Kingston church becomes family for ailing 91-year-old

Kingston church becomes family for ailing 91-year-old

KINGSTON, Tenn. (Oct. 20, 2015) -- To hear her tell the story, Agnes Knight says, “I have outlived all my relatives. No one else is left. The only family I have is my church family."

Agnes Knight celebrated her 91st birthday earlier this year in a nursing home due to injuries she sustained after a fall. She has been a member of Kingston United Methodist Church for more than 25 years.

Last December, Knight was ringing bells for the Salvation Army at Kroger. As she was walking back to her car late that evening, she fell in the parking lot. She was taken to the hospital with several injuries.

After the hospital stay, it was determined she could no longer live alone, due to her dementia, and that she would need skilled care for an extended period. Yet no one was able to make arrangement for her. She had no relatives, no next of kin, no one to speak on her behalf.

Pastor Todd Chancey and Rev. Sue Lynn Johnson went into action to seek options for caring for Knight. It took several months and a court order, but eventually, Chancey was named conservator and Johnson was named back-up conservator. Finally, after months of paperwork, attorneys and an appearance before a judge, Knight had a voice and could now be properly cared for.

Kingston United Methodist Church members rallied around Knight’s cause. Many volunteers gave more than 300 hours to assist with Knight's personal belongings. Her health improved and, with the help of church members, Knight was able to move into an assisted-living facility where she continues to received round-the-clock care in the memory unity.

She has her own small apartment within the facility. She is able to sleep in her own bed and have some of her own personal belongings.

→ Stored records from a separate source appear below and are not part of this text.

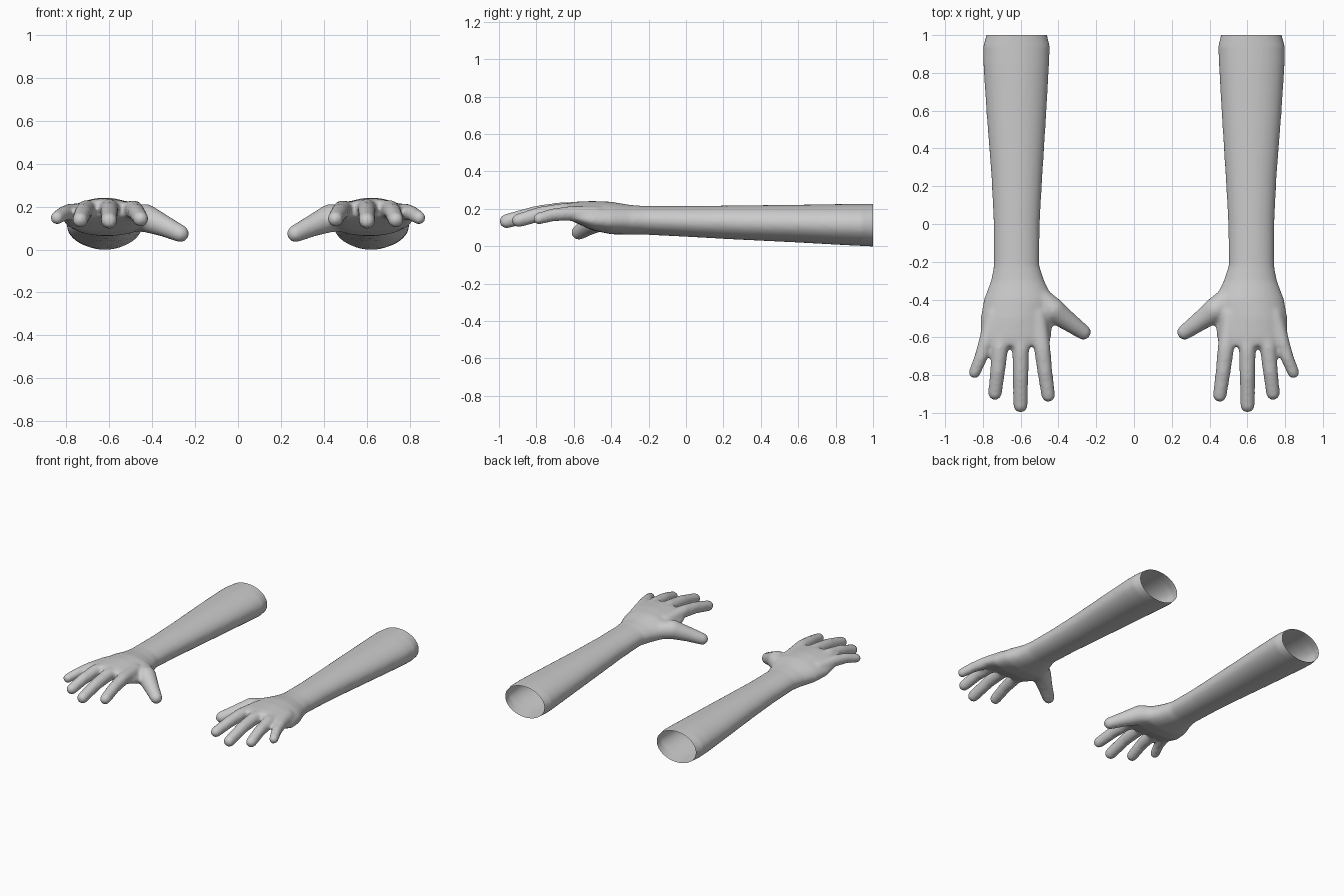
import bpy, bmesh, math
from mathutils import Vector, Matrix

if "Cube" in bpy.data.objects:
    bpy.data.objects.remove(bpy.data.objects["Cube"])

SIDES = 40

# Forearm and palm cross-sections: y, x min, x max, z min, z max, arch droop
SECTIONS = [
    (1.08, -0.799, -0.441, -0.005, 0.227, 0),
    (0.85, -0.798, -0.449, 0.006, 0.226, 0),
    (0.60, -0.782, -0.463, 0.020, 0.222, 0),
    (0.25, -0.755, -0.485, 0.037, 0.218, 0),
    (0.00, -0.743, -0.499, 0.051, 0.215, 0),
    (-0.22, -0.742, -0.501, 0.062, 0.215, 0),
    (-0.30, -0.757, -0.475, 0.062, 0.221, 0.005),
    (-0.40, -0.795, -0.425, 0.064, 0.238, 0.015),
    (-0.50, -0.813, -0.430, 0.085, 0.242, 0.025),
    (-0.60, -0.812, -0.438, 0.130, 0.238, 0.028),
    (-0.645, -0.800, -0.450, 0.155, 0.230, 0.025),
]

# Finger joints: x, y, z, radius
FINGERS = [
    [(-0.74, -0.48, 0.165, 0.05), (-0.782, -0.62, 0.175, 0.040),
     (-0.812, -0.71, 0.168, 0.035), (-0.844, -0.787, 0.148, 0.032)],
    [(-0.67, -0.48, 0.175, 0.05), (-0.710, -0.66, 0.187, 0.044),
     (-0.722, -0.78, 0.172, 0.040), (-0.736, -0.896, 0.138, 0.037)],
    [(-0.60, -0.48, 0.180, 0.05), (-0.600, -0.66, 0.192, 0.045),
     (-0.600, -0.80, 0.176, 0.041), (-0.601, -0.960, 0.134, 0.039)],
    [(-0.51, -0.48, 0.175, 0.05), (-0.486, -0.66, 0.186, 0.044),
     (-0.472, -0.78, 0.172, 0.040), (-0.454, -0.906, 0.143, 0.037)],
    [(-0.53, -0.37, 0.145, 0.06), (-0.430, -0.455, 0.146, 0.066),
     (-0.345, -0.518, 0.110, 0.051), (-0.268, -0.573, 0.074, 0.041)],
]


def add_loft(bm):
    rings = []
    for y, x0, x1, z0, z1, droop in SECTIONS:
        ring = []
        for i in range(SIDES):
            a = 2 * math.pi * i / SIDES
            x = (x0 + x1) / 2 + (x1 - x0) / 2 * math.cos(a)
            z = (z0 + z1) / 2 + (z1 - z0) / 2 * math.sin(a) - droop * math.cos(a) ** 2
            ring.append(bm.verts.new((x, y, z)))
        rings.append(ring)
    for a, b in zip(rings, rings[1:]):
        for i in range(SIDES):
            j = (i + 1) % SIDES
            bm.faces.new((a[i], a[j], b[j], b[i]))
    bm.faces.new(rings[0])
    bm.faces.new(rings[-1])


def add_finger(bm, joints):
    for x, y, z, r in joints:
        bmesh.ops.create_uvsphere(bm, u_segments=24, v_segments=16, radius=r,
                                  matrix=Matrix.Translation((x, y, z)))
    for p, q in zip(joints, joints[1:]):
        a, b = Vector(p[:3]), Vector(q[:3])
        rot = (b - a).to_track_quat('Z', 'Y').to_matrix().to_4x4()
        bmesh.ops.create_cone(bm, cap_ends=True, segments=24, radius1=p[3], radius2=q[3],
                              depth=(b - a).length,
                              matrix=Matrix.Translation((a + b) / 2) @ rot)


def add_object(name, bm):
    mesh = bpy.data.meshes.new(name)
    bm.to_mesh(mesh)
    bm.free()
    ob = bpy.data.objects.new(name, mesh)
    bpy.context.collection.objects.link(ob)
    return ob


# Overlapping solids fused into one skin
bm = bmesh.new()
add_loft(bm)
for joints in FINGERS:
    add_finger(bm, joints)
bmesh.ops.recalc_face_normals(bm, faces=bm.faces[:])
base = add_object("arm_base", bm)
remesh = base.modifiers.new("fuse", 'REMESH')
remesh.mode = 'VOXEL'
remesh.voxel_size = 0.01
smooth = base.modifiers.new("soften", 'SMOOTH')
smooth.factor = 0.5
smooth.iterations = 12
fused = bpy.data.meshes.new_from_object(
    base.evaluated_get(bpy.context.evaluated_depsgraph_get()))
bpy.data.objects.remove(base)

# Open elbow end, with slightly clipped sides; then one arm per side
CUTS = [((0, 1, 0), (0, 1, 0)),
        ((-0.770, 1, 0), (-0.055, 0.025, 0)),
        ((-0.468, 1, 0), (0.055, 0.025, 0))]
for name, side in (("right_arm", 1), ("left_arm", -1)):
    bm = bmesh.new()
    bm.from_mesh(fused)
    for co, no in CUTS:
        bmesh.ops.bisect_plane(bm, geom=bm.verts[:] + bm.edges[:] + bm.faces[:],
                               plane_co=co, plane_no=Vector(no).normalized(),
                               clear_outer=True) if no[0] == 0 else None
    # Pull the rim inward at the sides
    for v in bm.verts:
        if v.co.y > 0.94:
            t = (v.co.y - 0.94) / 0.06
            v.co.x = -0.62 + (v.co.x + 0.62) * (1 - 0.09 * t)
    if side < 0:
        bmesh.ops.scale(bm, vec=(-1, 1, 1), verts=bm.verts[:])
        bmesh.ops.reverse_faces(bm, faces=bm.faces[:])
    for f in bm.faces:
        f.smooth = True
    add_object(name, bm)
bpy.data.meshes.remove(fused)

The church volunteers make sure she is as comfortable as possible. They care for her every need.

The court suggested that Knight's house be sold and all her personal belongings be liquidated, providing funds to continue her care. Once again, Kingston UMC volunteers pitched in and worked with a local  auction company. Knight's household items were sold and the house is now on the market. The church family hopes it will sell soon.

Knight’s dementia has progressed to the stage where her short-term memory is limited. She does not always remember Pastor Todd or Rev. Sue Lynn, but that does not stop her church family from visiting and sharing God’s love.

"Mrs. Knight is our family and we enjoy caring for her," Chancey said. "We have been blessed by her love and support for many years, and now it is our turn to give back.”

Johnson, who oversees congregational care at Kingston UMC, tells church members, "Get your paperwork in order. Make sure you have a plan, know what you want, and who you want to help you -- should you be at a place where someone else needs to speak on your behalf.”

Several Kingston UMC members have exchanged phone numbers for local attorneys who create wills, powers of attorney, and financial and medical directives. Chancey has been reminding people that the Holston Conference Foundation can also help with estate planning, estate giving, or trust documents.

Chancey and Johnson say this has not been an easy process, but it was needed to protect the dignity of a beloved member of their church family.


The Rev. Todd Chancey is pastor at Kingston United Methodist Church.